I don’t remember if I ever showed my appreciation. I don’t remember if my gratitude was obvious, or if I looked uncomfortable and awkward because I wasn’t used to people being kind. But, this year, I was walking into Target, and there was a sign taped on the door that said “We are all out of Hatchimals right now”, or something like that. And, my first thought was “I’m so glad I’m not one of parents looking for whatever THAT is.” I thought back on how stressful that was. Alexis never asked for much. Ever. In fact, for her first 5 years, I made, painted or got on clearance and spruced up every single gift. (Dear Alexis, I don’t care what you say, that hand painted fanny pack in 1997 was awesome!)
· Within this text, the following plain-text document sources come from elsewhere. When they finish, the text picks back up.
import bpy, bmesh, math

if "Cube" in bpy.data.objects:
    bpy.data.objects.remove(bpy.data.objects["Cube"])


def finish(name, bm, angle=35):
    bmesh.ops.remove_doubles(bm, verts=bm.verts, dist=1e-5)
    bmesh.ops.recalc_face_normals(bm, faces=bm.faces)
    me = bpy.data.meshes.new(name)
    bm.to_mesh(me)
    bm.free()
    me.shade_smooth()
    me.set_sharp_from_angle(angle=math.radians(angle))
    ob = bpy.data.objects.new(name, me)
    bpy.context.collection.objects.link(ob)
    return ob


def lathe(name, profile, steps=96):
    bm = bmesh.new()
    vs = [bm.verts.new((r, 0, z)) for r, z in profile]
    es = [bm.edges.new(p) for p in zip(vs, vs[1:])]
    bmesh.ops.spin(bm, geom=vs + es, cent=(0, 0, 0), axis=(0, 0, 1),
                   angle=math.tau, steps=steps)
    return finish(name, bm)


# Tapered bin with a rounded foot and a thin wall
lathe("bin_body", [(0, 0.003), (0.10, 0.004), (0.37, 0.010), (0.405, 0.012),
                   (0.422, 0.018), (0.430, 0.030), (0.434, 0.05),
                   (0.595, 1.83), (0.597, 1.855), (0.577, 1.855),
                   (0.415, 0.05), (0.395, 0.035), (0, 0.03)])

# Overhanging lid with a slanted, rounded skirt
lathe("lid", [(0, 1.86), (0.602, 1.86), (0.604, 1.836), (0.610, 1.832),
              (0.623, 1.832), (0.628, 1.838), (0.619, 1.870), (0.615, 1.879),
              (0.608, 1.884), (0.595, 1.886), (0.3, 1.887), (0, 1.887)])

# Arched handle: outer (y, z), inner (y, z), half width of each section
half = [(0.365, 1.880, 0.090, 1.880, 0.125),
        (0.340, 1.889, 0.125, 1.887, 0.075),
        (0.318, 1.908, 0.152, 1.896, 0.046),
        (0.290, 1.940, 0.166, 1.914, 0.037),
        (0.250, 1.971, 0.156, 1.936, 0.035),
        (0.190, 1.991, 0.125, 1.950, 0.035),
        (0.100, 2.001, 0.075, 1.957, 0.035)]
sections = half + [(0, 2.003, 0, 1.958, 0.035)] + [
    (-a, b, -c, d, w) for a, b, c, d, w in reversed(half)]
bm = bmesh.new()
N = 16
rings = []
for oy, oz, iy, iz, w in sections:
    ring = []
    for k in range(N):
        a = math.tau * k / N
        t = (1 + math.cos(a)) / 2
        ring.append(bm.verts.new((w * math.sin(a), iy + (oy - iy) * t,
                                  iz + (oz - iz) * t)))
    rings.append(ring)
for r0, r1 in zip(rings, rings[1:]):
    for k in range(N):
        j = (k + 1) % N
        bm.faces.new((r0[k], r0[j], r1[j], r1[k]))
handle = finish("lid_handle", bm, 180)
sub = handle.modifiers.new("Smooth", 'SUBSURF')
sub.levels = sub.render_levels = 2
Then, this…I realized that this wasn’t the same sentiment Lorelei had when she saw Baby Alive in 1999. Not even close. She knew my daughter wanted it. Only that. And she grabbed it for us-people she hardly knew.
I have a lot of Loreleis that have come and gone from my life. I’m lucky. I am grateful and appreciative of every single one of them. Every act of kindness is remembered. I don’t know if I showed it properly. But if you are reading this and you are someone’s Lorelei, know you made a difference. Don’t stop.
I called the restaurant this week to ask about her. I couldn’t remember her name. It turns out, she’s working there. I’m going to be “the Lorelei” this time.
If you are reading this and you are MY Lorelei, I thank you. So much. You spared me that year. You spared me the guilt of not being able to find it. She only wanted one thing. You spared me the stress of finding a sitter, paying for one I couldn’t afford, driving my unregistered or uninsured and sometime both car around, and the stress of all of those things combined on a rare day off. You gave me a smile. You gave Alexis a smile. She’s 23 now and she doesn’t remember the stupid doll. But I remember you.
If you are anyone else, go be someone’s Lorelei. Please.